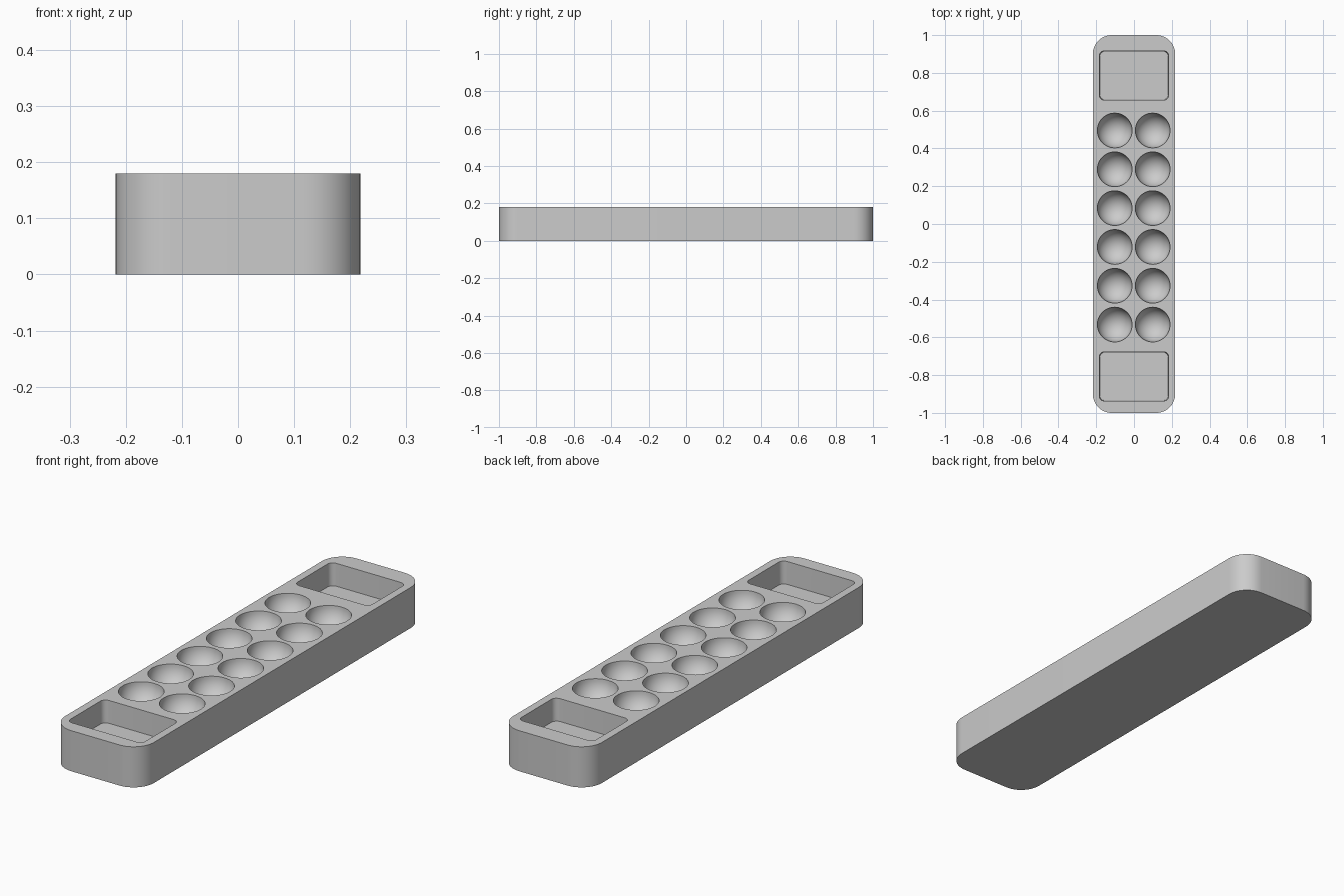
import bpy, bmesh, math

if "Cube" in bpy.data.objects:
    bpy.data.objects.remove(bpy.data.objects["Cube"])


def rounded_slab(name, cx, cy, hx, hy, r, z0, z1, taper=0.0, seg=12):
    """Rounded rectangle extruded from z0 to z1; taper shrinks the lower end."""
    bm = bmesh.new()
    rings = []
    for z, inset in ((z0, taper), (z1, 0.0)):
        ring = []
        for k, (sx, sy) in enumerate(((1, 1), (-1, 1), (-1, -1), (1, -1))):
            for i in range(seg + 1):
                a = math.radians(90 * (k + i / seg))
                x = sx * (hx - inset - r) + r * math.cos(a)
                y = sy * (hy - inset - r) + r * math.sin(a)
                ring.append(bm.verts.new((cx + x, cy + y, z)))
        rings.append(ring)
    low, high = rings
    n = len(low)
    bm.faces.new(low[::-1])
    bm.faces.new(high)
    for i in range(n):
        j = (i + 1) % n
        bm.faces.new((low[i], low[j], high[j], high[i]))
    me = bpy.data.meshes.new(name)
    bm.to_mesh(me)
    bm.free()
    ob = bpy.data.objects.new(name, me)
    bpy.context.collection.objects.link(ob)
    return ob


def carve(target, cutter):
    mod = target.modifiers.new("carve", 'BOOLEAN')
    mod.operation = 'DIFFERENCE'
    mod.solver = 'EXACT'
    mod.object = cutter
    bpy.context.view_layer.objects.active = target
    bpy.ops.object.modifier_apply(modifier=mod.name)
    bpy.data.objects.remove(cutter, do_unlink=True)


H = 0.18

# Board body
board = rounded_slab("game_board", 0, 0, 0.218, 1.0, 0.1, 0, H)

# Two rectangular end trays
for cy in (0.786, -0.807):
    carve(board, rounded_slab("tray_cutter", 0, cy, 0.185, 0.131, 0.025,
                              H - 0.10, H + 0.05, 0.004, 6))

# Two rows of six hemispherical pits
for i in range(6):
    for x in (-0.102, 0.099):
        bpy.ops.mesh.primitive_uv_sphere_add(
            segments=48, ring_count=24, radius=0.092,
            location=(x, 0.495 - 0.2055 * i, H + 0.0005))
        pit = bpy.context.object
        pit.name = "pit_cutter"
        carve(board, pit)

# Smooth curved walls, crisp rims
bpy.ops.object.select_all(action='DESELECT')
board.select_set(True)
bpy.context.view_layer.objects.active = board
bpy.ops.object.shade_smooth_by_angle(angle=math.radians(30))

Instructions for the task:
The expected answer is a copy of each line in the listing above that contains "active".

Answer to this exercise:
    bpy.context.view_layer.objects.active = target
bpy.context.view_layer.objects.active = board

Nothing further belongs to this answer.